> [What you have to do]
Your task is to return the listing below word for word, without any of its images.

Dataset entries Block Start

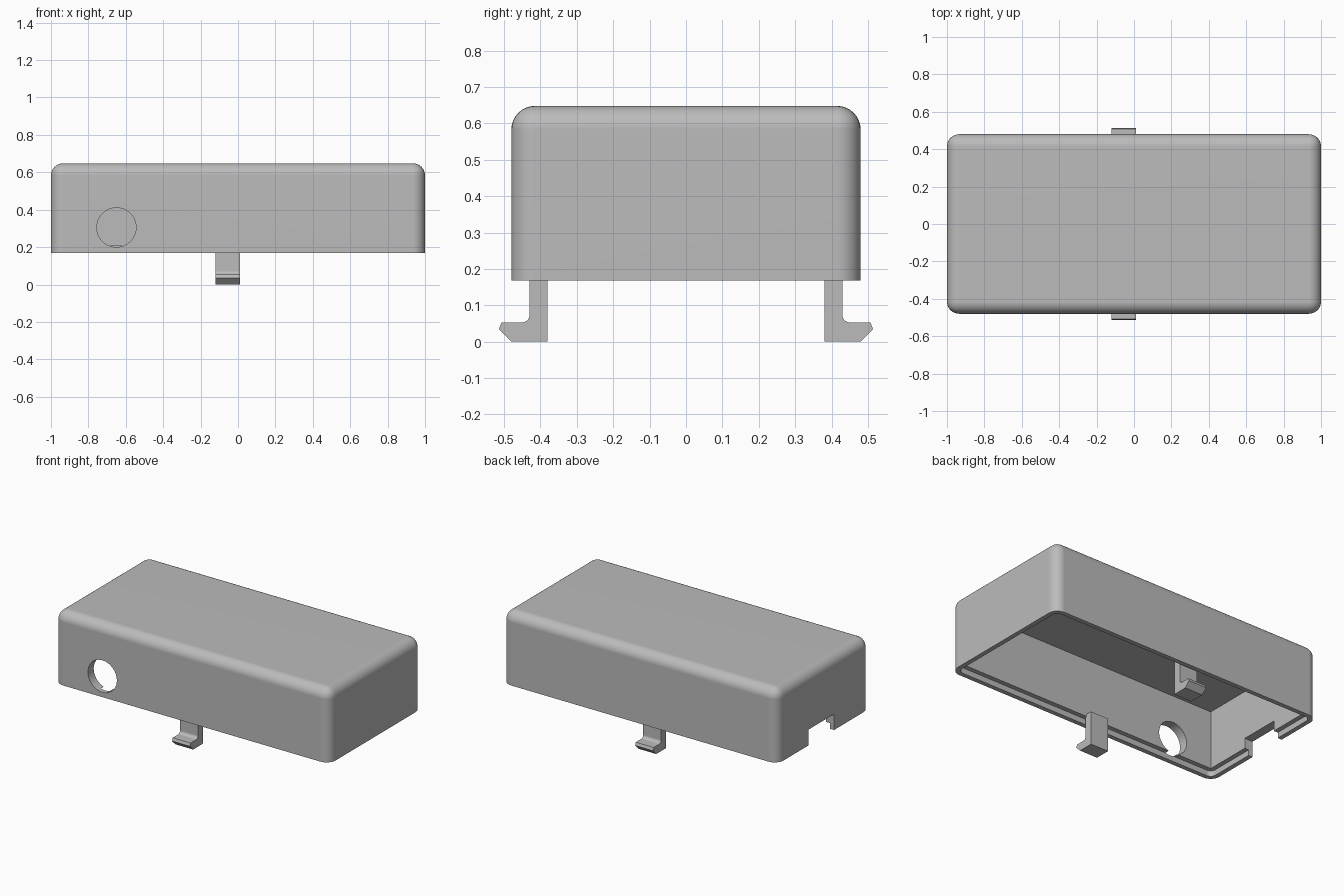
import bpy, bmesh, math
from mathutils import Matrix, Vector

if "Cube" in bpy.data.objects:
    bpy.data.objects.remove(bpy.data.objects["Cube"], do_unlink=True)

grey = bpy.data.materials.new("light grey plastic")
grey.use_nodes = True
grey.diffuse_color = (0.5, 0.5, 0.5, 1)
grey.node_tree.nodes["Principled BSDF"].inputs["Base Color"].default_value = (0.5, 0.5, 0.5, 1)

HALF_X, HALF_Y, BOTTOM, TOP = 1.0, 0.48, 0.168, 0.648
WALL, LIP, LEDGE = 0.06, 0.03, 0.205


def finish(name, bm):
    bmesh.ops.recalc_face_normals(bm, faces=bm.faces)
    mesh = bpy.data.meshes.new(name)
    bm.to_mesh(mesh)
    bm.free()
    mesh.materials.append(grey)
    obj = bpy.data.objects.new(name, mesh)
    bpy.context.collection.objects.link(obj)
    return obj


def box(name, low, high, radius=0, round_top=False):
    """Box between two corners, with upright (and top) edges optionally rounded."""
    low, high = Vector(low), Vector(high)
    bm = bmesh.new()
    bmesh.ops.create_cube(bm, size=1, matrix=Matrix.Translation((low + high) / 2)
                          @ Matrix.Diagonal((*(high - low), 1)))
    if radius:
        def rounded(e):
            a, b = (v.co.z for v in e.verts)
            return abs(a - b) > 0.001 or (round_top and min(a, b) > high.z - 0.001)
        bmesh.ops.bevel(bm, geom=[e for e in bm.edges if rounded(e)], offset=radius,
                        segments=8, profile=0.5, affect='EDGES')
    return finish(name, bm)


def select(obj):
    bpy.ops.object.select_all(action='DESELECT')
    obj.select_set(True)
    bpy.context.view_layer.objects.active = obj


def cut(obj, cutter):
    mod = obj.modifiers.new("cut", 'BOOLEAN')
    mod.operation, mod.solver, mod.object = 'DIFFERENCE', 'EXACT', cutter
    select(obj)
    bpy.ops.object.modifier_apply(modifier=mod.name)
    bpy.data.objects.remove(cutter, do_unlink=True)


# Rounded cover shell, open underneath
cover = box("cover", (-HALF_X, -HALF_Y, BOTTOM), (HALF_X, HALF_Y, TOP), 0.065, True)
inner_x, inner_y = HALF_X - WALL, HALF_Y - WALL
cut(cover, box("cavity", (-inner_x, -inner_y, 0), (inner_x, inner_y, TOP - WALL)))

# Stepped recess around the lower rim
rim_x, rim_y = HALF_X - LIP, HALF_Y - LIP
cut(cover, box("rim_recess", (-rim_x, -rim_y, 0), (rim_x, rim_y, LEDGE), 0.035))

# Cable notch in the right end wall
cut(cover, box("notch", (-1.1, -0.11, 0), (-0.85, 0.155, 0.272)))

# Round opening in the front wall
bm = bmesh.new()
bmesh.ops.create_cone(bm, cap_ends=True, segments=64, radius1=0.105, radius2=0.105, depth=0.3,
                      matrix=Matrix.Translation((-0.65, -HALF_Y, 0.305))
                      @ Matrix.Rotation(math.pi / 2, 4, 'X'))
cut(cover, finish("opening", bm))


# Hooked snap clips, one on each long wall
def clip(name, side):
    outline = [(0.38, 0.22), (0.38, 0), (0.48, 0), (0.514, 0.034), (0.507, 0.053)]
    for i in range(7):
        a = -math.pi / 2 - i * math.pi / 12
        outline.append((0.45 + 0.02 * math.cos(a), 0.073 + 0.02 * math.sin(a)))
    outline.append((0.43, 0.22))
    bm = bmesh.new()
    face = bm.faces.new([bm.verts.new((-0.12, side * y, z)) for y, z in outline])
    new = bmesh.ops.extrude_face_region(bm, geom=[face])["geom"]
    bmesh.ops.translate(bm, vec=(0.13, 0, 0),
                        verts=[g for g in new if isinstance(g, bmesh.types.BMVert)])
    return finish(name, bm)


clips = [clip("front_clip", -1), clip("back_clip", 1)]

# Smooth rounded edges, flat walls
for obj in [cover] + clips:
    select(obj)
    bpy.ops.object.shade_smooth_by_angle(angle=math.radians(30))
    mod = obj.modifiers.new("flat walls", 'WEIGHTED_NORMAL')
    mod.keep_sharp = True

Dataset entries Block End

> [Solution below]
import bpy, bmesh, math
from mathutils import Matrix, Vector

if "Cube" in bpy.data.objects:
    bpy.data.objects.remove(bpy.data.objects["Cube"], do_unlink=True)

grey = bpy.data.materials.new("light grey plastic")
grey.use_nodes = True
grey.diffuse_color = (0.5, 0.5, 0.5, 1)
grey.node_tree.nodes["Principled BSDF"].inputs["Base Color"].default_value = (0.5, 0.5, 0.5, 1)

HALF_X, HALF_Y, BOTTOM, TOP = 1.0, 0.48, 0.168, 0.648
WALL, LIP, LEDGE = 0.06, 0.03, 0.205


def finish(name, bm):
    bmesh.ops.recalc_face_normals(bm, faces=bm.faces)
    mesh = bpy.data.meshes.new(name)
    bm.to_mesh(mesh)
    bm.free()
    mesh.materials.append(grey)
    obj = bpy.data.objects.new(name, mesh)
    bpy.context.collection.objects.link(obj)
    return obj


def box(name, low, high, radius=0, round_top=False):
    """Box between two corners, with upright (and top) edges optionally rounded."""
    low, high = Vector(low), Vector(high)
    bm = bmesh.new()
    bmesh.ops.create_cube(bm, size=1, matrix=Matrix.Translation((low + high) / 2)
                          @ Matrix.Diagonal((*(high - low), 1)))
    if radius:
        def rounded(e):
            a, b = (v.co.z for v in e.verts)
            return abs(a - b) > 0.001 or (round_top and min(a, b) > high.z - 0.001)
        bmesh.ops.bevel(bm, geom=[e for e in bm.edges if rounded(e)], offset=radius,
                        segments=8, profile=0.5, affect='EDGES')
    return finish(name, bm)


def select(obj):
    bpy.ops.object.select_all(action='DESELECT')
    obj.select_set(True)
    bpy.context.view_layer.objects.active = obj


def cut(obj, cutter):
    mod = obj.modifiers.new("cut", 'BOOLEAN')
    mod.operation, mod.solver, mod.object = 'DIFFERENCE', 'EXACT', cutter
    select(obj)
    bpy.ops.object.modifier_apply(modifier=mod.name)
    bpy.data.objects.remove(cutter, do_unlink=True)


# Rounded cover shell, open underneath
cover = box("cover", (-HALF_X, -HALF_Y, BOTTOM), (HALF_X, HALF_Y, TOP), 0.065, True)
inner_x, inner_y = HALF_X - WALL, HALF_Y - WALL
cut(cover, box("cavity", (-inner_x, -inner_y, 0), (inner_x, inner_y, TOP - WALL)))

# Stepped recess around the lower rim
rim_x, rim_y = HALF_X - LIP, HALF_Y - LIP
cut(cover, box("rim_recess", (-rim_x, -rim_y, 0), (rim_x, rim_y, LEDGE), 0.035))

# Cable notch in the right end wall
cut(cover, box("notch", (-1.1, -0.11, 0), (-0.85, 0.155, 0.272)))

# Round opening in the front wall
bm = bmesh.new()
bmesh.ops.create_cone(bm, cap_ends=True, segments=64, radius1=0.105, radius2=0.105, depth=0.3,
                      matrix=Matrix.Translation((-0.65, -HALF_Y, 0.305))
                      @ Matrix.Rotation(math.pi / 2, 4, 'X'))
cut(cover, finish("opening", bm))


# Hooked snap clips, one on each long wall
def clip(name, side):
    outline = [(0.38, 0.22), (0.38, 0), (0.48, 0), (0.514, 0.034), (0.507, 0.053)]
    for i in range(7):
        a = -math.pi / 2 - i * math.pi / 12
        outline.append((0.45 + 0.02 * math.cos(a), 0.073 + 0.02 * math.sin(a)))
    outline.append((0.43, 0.22))
    bm = bmesh.new()
    face = bm.faces.new([bm.verts.new((-0.12, side * y, z)) for y, z in outline])
    new = bmesh.ops.extrude_face_region(bm, geom=[face])["geom"]
    bmesh.ops.translate(bm, vec=(0.13, 0, 0),
                        verts=[g for g in new if isinstance(g, bmesh.types.BMVert)])
    return finish(name, bm)


clips = [clip("front_clip", -1), clip("back_clip", 1)]

# Smooth rounded edges, flat walls
for obj in [cover] + clips:
    select(obj)
    bpy.ops.object.shade_smooth_by_angle(angle=math.radians(30))
    mod = obj.modifiers.new("flat walls", 'WEIGHTED_NORMAL')
    mod.keep_sharp = True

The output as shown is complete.